Cheating? In what sense?
In the sense of letting you get more numbers with less work from the upper body? Absolutely. However, the assistance doesn't come from a gravitron or a JS band here. It comes from your hips. And that means that you're doing some extra work while kipping by getting the whole body into the pull-up?
In the sense of retarding your progress? No. When you cheat by spastically kicking your legs, not going to full extension at the bottom, not getting your chin above the top, and so on, you compromise your progress. Doing those kind of cheated reps doesn't even help you do more CHEATED reps as much as doing reps with good form would, let alone help you increase your number of reps with good form. Kipping is not cheating in this sense: Your kipping pull-up numbers will go up, and your dead-hangs will go up with them.
Are they as good as dead hangs for developing the ability to do dead hangs or weighted pull-ups? I don't know. Some people have claimed substantial weighted pull-up gains from just kipping pull-ups (e.g., from BW+100 to BW+140 or something like that), but I haven't seen any weighted pull-up gains. But then I didn't see any from pure dead hangs training either.
As I see it, the only completely persusasive argument that you should kip is that it allows you to squeeze more total effort into a given time period when you're doing a circuit of multiple exercises, because you're using your legs, too. Forget about all the power calculations for a moment and just ask yourself which is more of a puker: A circuit of front squats and military presses, or a circuit of front squats and push-presses? That's the real reason for kipping.
Form: Kipping is damn complicated. Diffeent people seem to do it in different ways. Lots of people sort of rock on the bar (round back - arched back - round back - arched back). The best guys and girls (the ones with 50+ pull-ups) seem to do more of a frog kick thing, bringing the legs rapidly up and back.

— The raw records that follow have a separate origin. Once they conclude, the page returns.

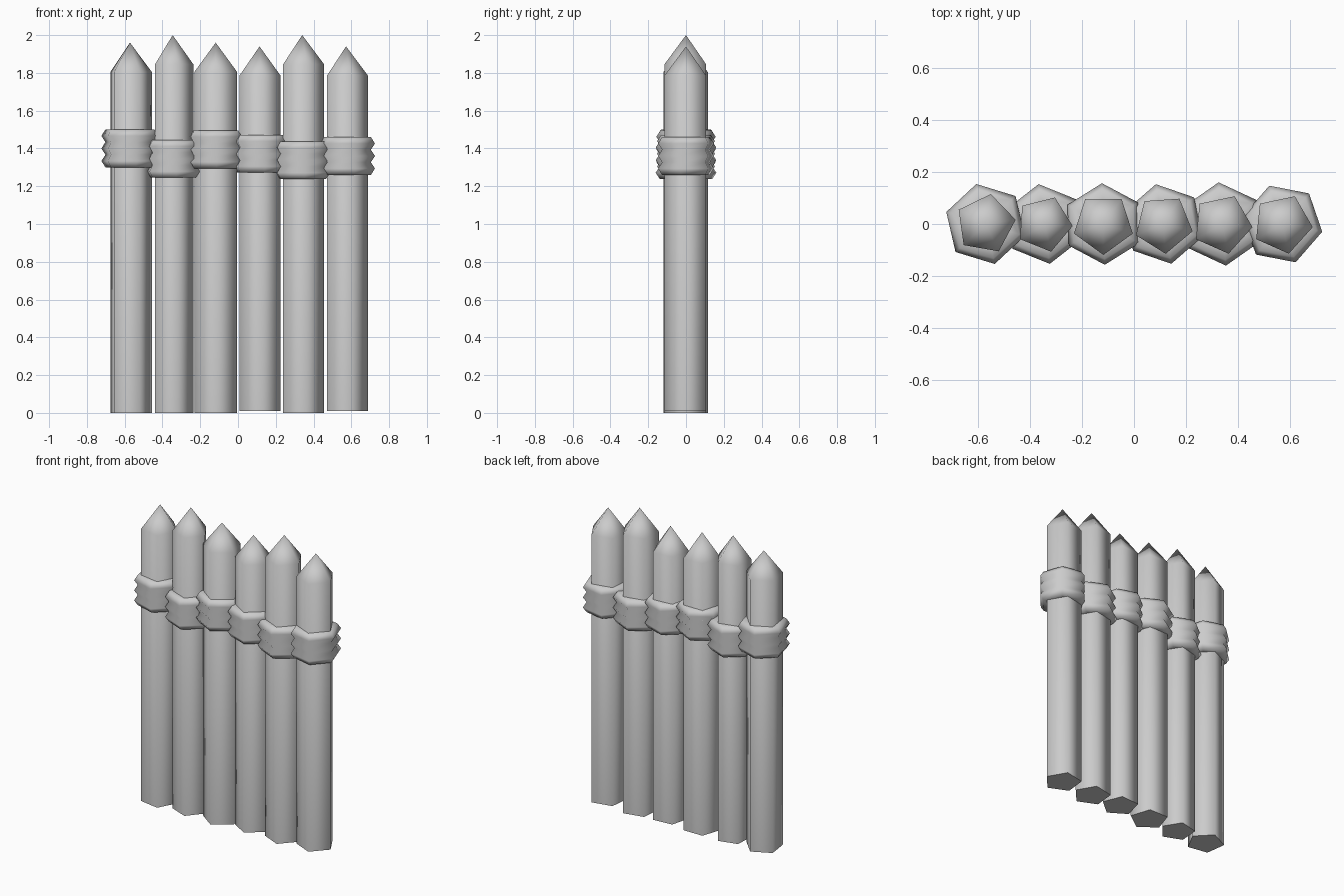
import bpy
import bmesh
import math

cube = bpy.data.objects.get("Cube")
if cube:
    bpy.data.objects.remove(cube, do_unlink=True)

# One plain grey for all the timber and bindings
grey = bpy.data.materials.new("plain grey")
grey.use_nodes = True
colour = (0.6, 0.6, 0.6, 1.0)
grey.diffuse_color = colour
grey.node_tree.nodes["Principled BSDF"].inputs["Base Color"].default_value = colour


def lathe(name, profile, sides, turn, x):
    """Sweep (radius, height) points around a vertical axis; radius 0 is a tip."""
    bm = bmesh.new()
    rings = []
    for r, z in profile:
        if r == 0:
            rings.append([bm.verts.new((0, 0, z))] * sides)
            continue
        angles = [math.radians(turn) + math.tau * i / sides for i in range(sides)]
        rings.append([bm.verts.new((r * math.cos(a), r * math.sin(a), z)) for a in angles])
    for low, high in zip(rings, rings[1:]):
        for i in range(sides):
            j = (i + 1) % sides
            corners = dict.fromkeys((low[i], low[j], high[j], high[i]))
            bm.faces.new(list(corners))
    # Close any open end
    for ring, (r, z) in ((rings[0], profile[0]), (rings[-1], profile[-1])):
        if r > 0:
            bm.faces.new(ring)
    bmesh.ops.recalc_face_normals(bm, faces=bm.faces)
    mesh = bpy.data.meshes.new(name)
    bm.to_mesh(mesh)
    bm.free()
    mesh.materials.append(grey)
    obj = bpy.data.objects.new(name, mesh)
    obj.location.x = x
    bpy.context.collection.objects.link(obj)
    bpy.ops.object.select_all(action="DESELECT")
    obj.select_set(True)
    bpy.context.view_layer.objects.active = obj
    bpy.ops.object.shade_smooth_by_angle(angle=math.radians(85))
    return obj


# x, post radius, post turn, foot, tip, binding middle, binding radius, binding turn
posts = [
    (-0.572, 0.117, 8, 0.00, 1.96, 1.40, 0.158, 43),
    (-0.346, 0.110, -4, 0.00, 2.00, 1.345, 0.155, 38),
    (-0.118, 0.119, -18, 0.00, 1.96, 1.395, 0.157, 32),
    (0.114, 0.115, -14, 0.01, 1.94, 1.372, 0.156, 41),
    (0.340, 0.117, -6, 0.00, 2.00, 1.338, 0.161, 35),
    (0.572, 0.117, -6, 0.01, 1.94, 1.36, 0.156, 49),
]

for n, (x, r, turn, foot, tip, mid, band_r, band_turn) in enumerate(posts, 1):
    # Five-sided stake with a sharpened point
    lathe(f"stake_{n}", [(r, foot), (r, tip - 0.155), (0, tip)], 5, turn, x)

    # Six-sided rope binding with three ridges
    half, groove = 0.1, band_r - 0.022
    profile = [(0.09, mid - half)]
    for k in range(7):
        profile.append((band_r if k % 2 else groove, mid - half + k * half / 3))
    profile.append((0.09, mid + half))
    lathe(f"binding_{n}", profile, 6, band_turn, x)
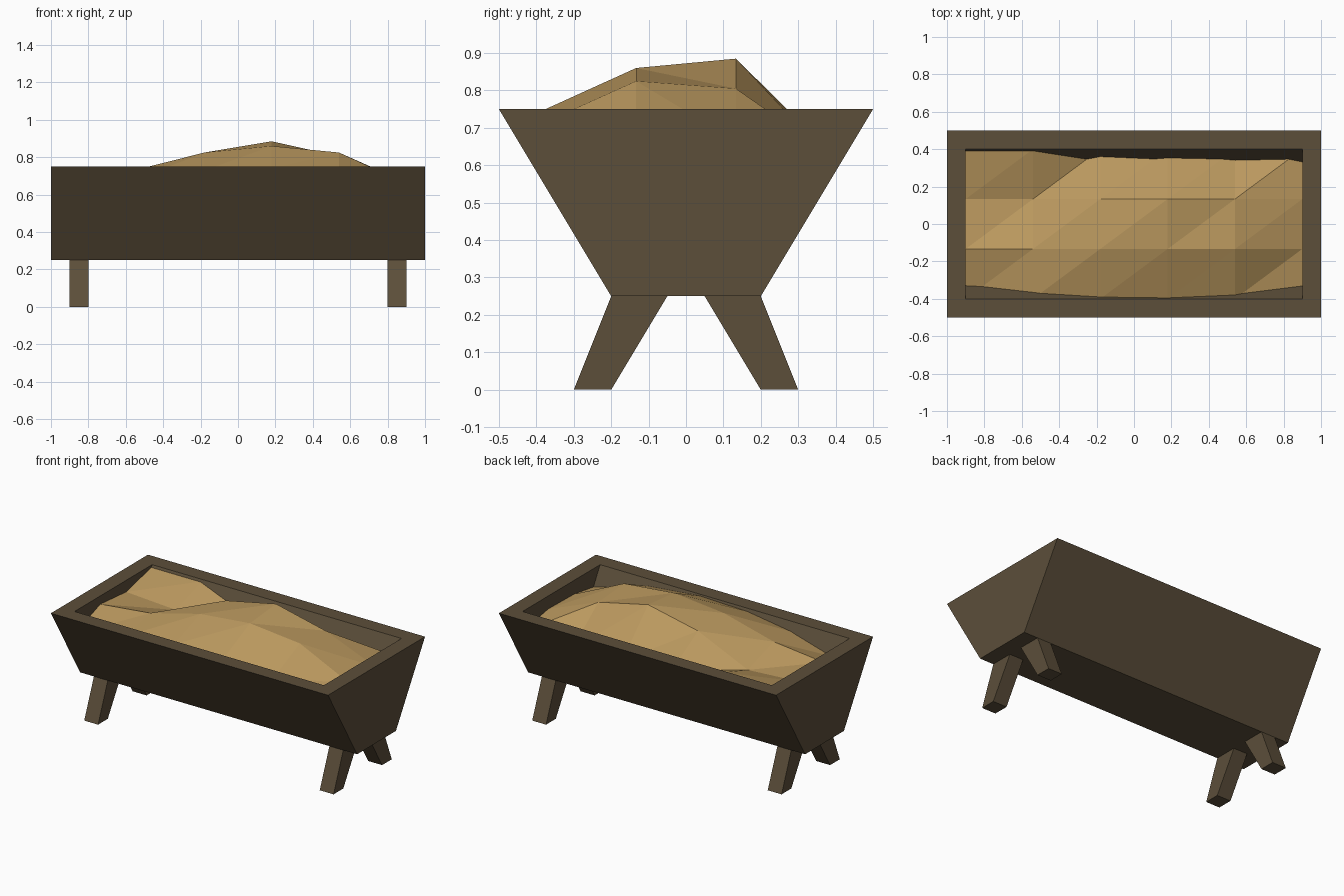
import bpy, bmesh

if "Cube" in bpy.data.objects:
    bpy.data.objects.remove(bpy.data.objects["Cube"])


def material(name, color):
    m = bpy.data.materials.new(name)
    m.diffuse_color = (*color, 1)
    m.use_nodes = True
    m.node_tree.nodes["Principled BSDF"].inputs["Base Color"].default_value = m.diffuse_color
    return m


def finish(name, bm, mat):
    bmesh.ops.recalc_face_normals(bm, faces=bm.faces)
    me = bpy.data.meshes.new(name)
    bm.to_mesh(me)
    bm.free()
    me.materials.append(mat)
    ob = bpy.data.objects.new(name, me)
    bpy.context.collection.objects.link(ob)
    return ob


def loft_rects(name, rects, mat):
    """Skin a stack of horizontal rectangles (x0, x1, y0, y1, z), capped at both ends."""
    bm = bmesh.new()
    rings = [[bm.verts.new((x, y, z)) for x, y in ((x0, y0), (x1, y0), (x1, y1), (x0, y1))]
             for x0, x1, y0, y1, z in rects]
    for a, b in zip(rings, rings[1:]):
        for i in range(4):
            j = (i + 1) % 4
            bm.faces.new((a[i], a[j], b[j], b[i]))
    bm.faces.new(rings[0])
    bm.faces.new(rings[-1])
    return finish(name, bm, mat)


wood = material("dark_wood", (0.107, 0.077, 0.042))
straw = material("straw", (0.50, 0.32, 0.115))

# Trough: outer shell up, rim in, hollow down
loft_rects("trough", [(-1, 1, -0.2, 0.2, 0.25), (-1, 1, -0.5, 0.5, 0.75),
                      (-0.9, 0.9, -0.4, 0.4, 0.75), (-0.9, 0.9, -0.17, 0.17, 0.35)], wood)

# Four splayed, tapered legs, mirrored from one
leg = loft_rects("legs", [(0.8, 0.9, -0.3, -0.2, 0), (0.8, 0.9, -0.2, -0.05, 0.25)], wood)
mirror = leg.modifiers.new("mirror", 'MIRROR')
mirror.use_axis = (True, True, False)

# Straw: lumpy 5 x 3 sheet, heights by row from front to back
heights = [(0.604, 0.683, 0.729, 0.739, 0.705, 0.620),
           (0.696, 0.734, 0.825, 0.860, 0.825, 0.660),
           (0.674, 0.652, 0.810, 0.885, 0.805, 0.665),
           (0.737, 0.737, 0.658, 0.622, 0.602, 0.620)]
bm = bmesh.new()
grid = [[bm.verts.new((-0.9 + 0.36 * i, -0.4 + 0.8 / 3 * j, z)) for i, z in enumerate(row)]
        for j, row in enumerate(heights)]
for j in range(3):
    for i in range(5):
        a, b, c, d = grid[j][i], grid[j][i + 1], grid[j + 1][i + 1], grid[j + 1][i]
        bm.faces.new((a, b, c))
        bm.faces.new((a, c, d))
hay = finish("hay", bm, straw)
if hay.data.polygons[0].normal.z < 0:
    hay.data.flip_normals()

I have the up part of the kip down, but the eccentric still escapes me. The trick seems to be to push the bar right before the top of the pull, almost as if you were doing a steep incline bench, and then somehow get your hips back into position to kip again. It's the hip reset that's got me right now. I'm at 28 now, could probably crack 35 if I could push the bar away on each rep instead of locking at the top and lowering.
If you want to learn, watch lots of the videos posted to the CrossFit front page and front page archives - check out all the ones that mention pull-ups (duh) and also all the ones of the workout 'Fran' (which includes lots of pull-ups).